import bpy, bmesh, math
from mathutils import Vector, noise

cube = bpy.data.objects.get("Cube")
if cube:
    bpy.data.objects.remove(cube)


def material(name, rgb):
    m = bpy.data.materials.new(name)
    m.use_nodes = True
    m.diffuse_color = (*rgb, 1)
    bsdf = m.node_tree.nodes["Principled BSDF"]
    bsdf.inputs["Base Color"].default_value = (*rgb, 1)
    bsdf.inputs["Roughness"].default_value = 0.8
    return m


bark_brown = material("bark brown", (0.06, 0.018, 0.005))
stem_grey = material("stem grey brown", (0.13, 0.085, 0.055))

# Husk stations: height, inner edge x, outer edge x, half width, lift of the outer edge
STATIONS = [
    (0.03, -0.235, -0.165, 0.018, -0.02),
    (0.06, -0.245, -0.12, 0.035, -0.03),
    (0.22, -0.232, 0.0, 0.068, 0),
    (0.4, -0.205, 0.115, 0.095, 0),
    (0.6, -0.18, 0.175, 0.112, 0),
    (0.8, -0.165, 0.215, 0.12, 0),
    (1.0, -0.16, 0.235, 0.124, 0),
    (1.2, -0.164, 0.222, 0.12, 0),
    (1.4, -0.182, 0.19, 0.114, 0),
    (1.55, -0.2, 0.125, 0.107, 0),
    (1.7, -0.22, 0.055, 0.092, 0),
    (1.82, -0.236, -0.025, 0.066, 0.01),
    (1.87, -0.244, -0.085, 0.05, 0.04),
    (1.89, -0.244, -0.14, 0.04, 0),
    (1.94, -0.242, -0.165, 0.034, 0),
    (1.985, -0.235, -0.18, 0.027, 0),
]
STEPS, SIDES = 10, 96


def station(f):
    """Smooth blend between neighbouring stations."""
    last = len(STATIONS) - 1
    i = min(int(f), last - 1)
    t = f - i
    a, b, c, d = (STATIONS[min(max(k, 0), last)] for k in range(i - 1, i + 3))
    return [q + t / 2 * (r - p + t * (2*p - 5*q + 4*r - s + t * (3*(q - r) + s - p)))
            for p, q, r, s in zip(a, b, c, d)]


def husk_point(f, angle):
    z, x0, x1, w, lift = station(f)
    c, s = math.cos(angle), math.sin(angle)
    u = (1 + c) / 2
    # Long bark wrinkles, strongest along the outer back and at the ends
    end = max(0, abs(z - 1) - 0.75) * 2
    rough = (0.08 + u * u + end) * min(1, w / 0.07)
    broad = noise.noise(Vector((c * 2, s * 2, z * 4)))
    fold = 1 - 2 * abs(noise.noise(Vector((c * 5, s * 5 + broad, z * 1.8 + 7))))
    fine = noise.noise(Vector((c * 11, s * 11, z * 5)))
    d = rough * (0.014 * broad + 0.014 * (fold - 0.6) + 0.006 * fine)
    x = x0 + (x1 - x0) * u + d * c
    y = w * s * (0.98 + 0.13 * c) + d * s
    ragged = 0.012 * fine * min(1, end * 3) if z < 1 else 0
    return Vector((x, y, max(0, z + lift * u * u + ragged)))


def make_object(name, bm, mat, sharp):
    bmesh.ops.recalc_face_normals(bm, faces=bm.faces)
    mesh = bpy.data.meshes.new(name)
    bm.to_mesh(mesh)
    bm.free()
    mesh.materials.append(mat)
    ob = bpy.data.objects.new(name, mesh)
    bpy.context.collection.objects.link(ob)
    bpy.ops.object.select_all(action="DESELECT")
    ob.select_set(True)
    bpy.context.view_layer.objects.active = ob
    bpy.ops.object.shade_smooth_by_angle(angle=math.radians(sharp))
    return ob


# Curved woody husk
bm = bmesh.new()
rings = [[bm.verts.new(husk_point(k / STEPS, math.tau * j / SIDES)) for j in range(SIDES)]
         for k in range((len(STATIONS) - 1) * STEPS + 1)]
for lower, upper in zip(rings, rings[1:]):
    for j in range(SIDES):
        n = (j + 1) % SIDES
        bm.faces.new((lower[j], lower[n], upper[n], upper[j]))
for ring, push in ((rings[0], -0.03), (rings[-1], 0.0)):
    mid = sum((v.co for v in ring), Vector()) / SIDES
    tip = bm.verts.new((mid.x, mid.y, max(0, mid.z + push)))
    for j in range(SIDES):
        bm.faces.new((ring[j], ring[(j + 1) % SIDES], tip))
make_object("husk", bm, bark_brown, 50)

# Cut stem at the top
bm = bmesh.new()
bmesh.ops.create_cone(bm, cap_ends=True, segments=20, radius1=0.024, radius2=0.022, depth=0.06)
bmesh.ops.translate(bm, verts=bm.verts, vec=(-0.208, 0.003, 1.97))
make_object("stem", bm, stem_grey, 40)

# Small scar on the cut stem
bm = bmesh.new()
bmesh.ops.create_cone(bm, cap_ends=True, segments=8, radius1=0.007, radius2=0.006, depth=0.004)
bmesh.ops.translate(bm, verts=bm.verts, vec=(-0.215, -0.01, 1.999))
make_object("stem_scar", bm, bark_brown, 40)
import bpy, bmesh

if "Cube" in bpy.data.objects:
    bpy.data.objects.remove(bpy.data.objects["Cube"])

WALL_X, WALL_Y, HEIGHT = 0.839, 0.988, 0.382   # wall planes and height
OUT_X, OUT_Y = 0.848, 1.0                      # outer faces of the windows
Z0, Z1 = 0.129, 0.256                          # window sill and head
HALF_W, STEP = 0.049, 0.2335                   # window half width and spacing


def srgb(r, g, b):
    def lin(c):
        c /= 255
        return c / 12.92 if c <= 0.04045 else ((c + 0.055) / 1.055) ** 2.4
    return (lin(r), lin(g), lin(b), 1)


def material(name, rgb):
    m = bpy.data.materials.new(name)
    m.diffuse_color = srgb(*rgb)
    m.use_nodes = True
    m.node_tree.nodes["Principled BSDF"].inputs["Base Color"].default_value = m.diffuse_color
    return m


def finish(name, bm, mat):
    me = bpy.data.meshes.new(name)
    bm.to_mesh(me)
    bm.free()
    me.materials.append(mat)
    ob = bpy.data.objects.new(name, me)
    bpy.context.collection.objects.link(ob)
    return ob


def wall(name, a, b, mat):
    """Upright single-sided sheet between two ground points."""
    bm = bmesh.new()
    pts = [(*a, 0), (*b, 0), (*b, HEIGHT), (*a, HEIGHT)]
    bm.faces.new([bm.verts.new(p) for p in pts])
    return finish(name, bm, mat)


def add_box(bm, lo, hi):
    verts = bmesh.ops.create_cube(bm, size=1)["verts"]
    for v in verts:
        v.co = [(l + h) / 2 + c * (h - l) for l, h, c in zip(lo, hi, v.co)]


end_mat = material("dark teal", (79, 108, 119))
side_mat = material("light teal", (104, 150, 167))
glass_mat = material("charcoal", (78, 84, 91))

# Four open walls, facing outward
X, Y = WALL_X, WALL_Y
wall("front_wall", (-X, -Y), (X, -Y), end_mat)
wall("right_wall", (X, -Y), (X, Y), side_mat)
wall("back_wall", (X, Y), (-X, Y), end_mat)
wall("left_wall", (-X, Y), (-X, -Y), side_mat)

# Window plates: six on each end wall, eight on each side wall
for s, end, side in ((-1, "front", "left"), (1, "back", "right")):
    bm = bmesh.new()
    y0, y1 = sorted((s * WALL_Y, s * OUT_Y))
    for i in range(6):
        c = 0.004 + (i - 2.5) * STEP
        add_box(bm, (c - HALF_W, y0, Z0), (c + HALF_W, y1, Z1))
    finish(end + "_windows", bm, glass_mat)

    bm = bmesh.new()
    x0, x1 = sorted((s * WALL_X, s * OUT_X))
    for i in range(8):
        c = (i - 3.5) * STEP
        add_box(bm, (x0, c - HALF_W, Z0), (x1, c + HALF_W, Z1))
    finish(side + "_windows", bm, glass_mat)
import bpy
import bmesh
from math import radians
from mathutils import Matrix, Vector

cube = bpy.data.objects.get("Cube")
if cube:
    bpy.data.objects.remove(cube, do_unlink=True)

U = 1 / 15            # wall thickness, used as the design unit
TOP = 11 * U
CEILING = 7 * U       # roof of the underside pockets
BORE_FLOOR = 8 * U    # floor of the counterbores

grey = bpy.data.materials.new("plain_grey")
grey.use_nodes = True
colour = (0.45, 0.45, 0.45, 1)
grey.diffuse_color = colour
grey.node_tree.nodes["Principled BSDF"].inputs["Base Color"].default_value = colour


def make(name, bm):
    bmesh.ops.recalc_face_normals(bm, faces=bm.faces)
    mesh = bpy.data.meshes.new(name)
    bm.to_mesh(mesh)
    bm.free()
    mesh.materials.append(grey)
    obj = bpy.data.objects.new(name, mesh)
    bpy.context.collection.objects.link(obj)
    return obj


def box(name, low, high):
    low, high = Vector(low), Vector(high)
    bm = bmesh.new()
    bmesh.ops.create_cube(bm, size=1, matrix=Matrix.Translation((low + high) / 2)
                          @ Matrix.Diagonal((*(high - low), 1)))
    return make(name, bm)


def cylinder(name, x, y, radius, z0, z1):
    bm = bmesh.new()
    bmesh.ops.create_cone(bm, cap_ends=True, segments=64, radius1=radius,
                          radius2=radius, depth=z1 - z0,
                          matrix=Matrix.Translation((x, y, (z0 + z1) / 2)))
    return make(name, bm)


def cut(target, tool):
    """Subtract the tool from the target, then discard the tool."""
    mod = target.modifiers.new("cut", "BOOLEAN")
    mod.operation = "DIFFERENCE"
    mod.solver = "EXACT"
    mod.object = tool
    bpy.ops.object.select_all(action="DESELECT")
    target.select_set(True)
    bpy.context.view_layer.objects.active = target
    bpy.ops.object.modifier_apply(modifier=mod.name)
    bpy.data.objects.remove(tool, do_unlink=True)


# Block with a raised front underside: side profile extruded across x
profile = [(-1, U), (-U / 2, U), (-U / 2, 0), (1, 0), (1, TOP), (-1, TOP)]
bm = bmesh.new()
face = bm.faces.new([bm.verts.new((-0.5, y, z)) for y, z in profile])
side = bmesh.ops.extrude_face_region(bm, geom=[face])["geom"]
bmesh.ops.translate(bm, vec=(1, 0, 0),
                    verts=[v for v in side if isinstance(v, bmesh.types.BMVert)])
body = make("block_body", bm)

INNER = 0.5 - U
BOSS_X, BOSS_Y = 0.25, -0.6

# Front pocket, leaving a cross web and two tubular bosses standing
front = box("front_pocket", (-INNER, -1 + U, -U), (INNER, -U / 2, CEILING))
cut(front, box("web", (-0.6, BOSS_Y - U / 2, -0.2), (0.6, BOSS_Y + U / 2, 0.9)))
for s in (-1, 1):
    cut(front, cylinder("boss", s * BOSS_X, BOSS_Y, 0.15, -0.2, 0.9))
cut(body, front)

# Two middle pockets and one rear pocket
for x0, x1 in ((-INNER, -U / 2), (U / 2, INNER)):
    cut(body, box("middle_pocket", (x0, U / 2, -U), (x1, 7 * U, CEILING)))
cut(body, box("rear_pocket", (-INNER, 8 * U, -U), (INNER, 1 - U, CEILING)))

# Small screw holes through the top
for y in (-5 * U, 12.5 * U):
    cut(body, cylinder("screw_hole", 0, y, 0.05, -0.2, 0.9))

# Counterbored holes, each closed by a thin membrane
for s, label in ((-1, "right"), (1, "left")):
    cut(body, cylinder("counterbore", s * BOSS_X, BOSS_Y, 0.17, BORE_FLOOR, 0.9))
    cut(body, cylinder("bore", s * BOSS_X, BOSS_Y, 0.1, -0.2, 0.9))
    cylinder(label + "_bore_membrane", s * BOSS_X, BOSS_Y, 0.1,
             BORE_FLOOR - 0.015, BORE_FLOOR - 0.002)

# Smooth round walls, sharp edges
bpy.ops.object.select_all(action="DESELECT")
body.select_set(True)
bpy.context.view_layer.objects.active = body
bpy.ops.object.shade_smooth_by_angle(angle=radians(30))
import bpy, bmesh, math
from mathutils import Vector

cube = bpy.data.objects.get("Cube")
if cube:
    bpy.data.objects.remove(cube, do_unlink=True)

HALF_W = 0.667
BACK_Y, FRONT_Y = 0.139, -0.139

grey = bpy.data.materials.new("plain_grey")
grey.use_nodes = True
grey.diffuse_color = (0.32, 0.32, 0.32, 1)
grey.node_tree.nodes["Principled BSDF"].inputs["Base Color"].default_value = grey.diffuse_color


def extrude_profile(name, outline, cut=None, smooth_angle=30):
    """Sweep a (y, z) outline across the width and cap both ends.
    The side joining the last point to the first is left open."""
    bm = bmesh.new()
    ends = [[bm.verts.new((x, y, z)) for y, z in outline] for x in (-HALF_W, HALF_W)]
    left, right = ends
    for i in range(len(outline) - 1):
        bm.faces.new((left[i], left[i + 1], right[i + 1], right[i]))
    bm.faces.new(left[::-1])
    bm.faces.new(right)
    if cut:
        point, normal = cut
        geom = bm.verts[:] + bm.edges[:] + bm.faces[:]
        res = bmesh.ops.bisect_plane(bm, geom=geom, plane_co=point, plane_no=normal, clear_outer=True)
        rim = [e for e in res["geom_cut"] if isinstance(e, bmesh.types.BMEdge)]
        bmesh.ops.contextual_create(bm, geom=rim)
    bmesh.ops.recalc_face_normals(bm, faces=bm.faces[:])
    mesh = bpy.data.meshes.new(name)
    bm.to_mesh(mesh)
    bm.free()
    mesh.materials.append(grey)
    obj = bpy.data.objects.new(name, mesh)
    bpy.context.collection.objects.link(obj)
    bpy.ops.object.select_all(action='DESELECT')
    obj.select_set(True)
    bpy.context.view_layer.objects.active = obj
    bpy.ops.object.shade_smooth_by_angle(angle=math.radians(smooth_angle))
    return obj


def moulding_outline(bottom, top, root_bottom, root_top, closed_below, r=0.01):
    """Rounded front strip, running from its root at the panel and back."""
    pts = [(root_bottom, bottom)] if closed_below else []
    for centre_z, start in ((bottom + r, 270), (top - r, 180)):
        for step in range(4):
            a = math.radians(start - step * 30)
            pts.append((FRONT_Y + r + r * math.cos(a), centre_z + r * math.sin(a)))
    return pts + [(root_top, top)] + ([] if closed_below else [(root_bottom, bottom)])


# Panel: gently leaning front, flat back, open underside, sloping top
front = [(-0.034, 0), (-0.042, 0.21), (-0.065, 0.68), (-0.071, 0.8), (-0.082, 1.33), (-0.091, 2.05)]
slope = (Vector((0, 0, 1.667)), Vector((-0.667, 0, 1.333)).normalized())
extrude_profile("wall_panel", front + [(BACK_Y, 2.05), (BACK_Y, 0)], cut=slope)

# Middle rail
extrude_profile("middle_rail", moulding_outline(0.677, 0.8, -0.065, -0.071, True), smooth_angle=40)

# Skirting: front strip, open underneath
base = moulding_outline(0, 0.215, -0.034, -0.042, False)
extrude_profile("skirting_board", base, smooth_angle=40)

#####

Only these lines should appear in the reply: the one containing "return pts +", the last line of the data, and all lines between them, each copied exactly.

    return pts + [(root_top, top)] + ([] if closed_below else [(root_bottom, bottom)])


# Panel: gently leaning front, flat back, open underside, sloping top
front = [(-0.034, 0), (-0.042, 0.21), (-0.065, 0.68), (-0.071, 0.8), (-0.082, 1.33), (-0.091, 2.05)]
slope = (Vector((0, 0, 1.667)), Vector((-0.667, 0, 1.333)).normalized())
extrude_profile("wall_panel", front + [(BACK_Y, 2.05), (BACK_Y, 0)], cut=slope)

# Middle rail
extrude_profile("middle_rail", moulding_outline(0.677, 0.8, -0.065, -0.071, True), smooth_angle=40)

# Skirting: front strip, open underneath
base = moulding_outline(0, 0.215, -0.034, -0.042, False)
extrude_profile("skirting_board", base, smooth_angle=40)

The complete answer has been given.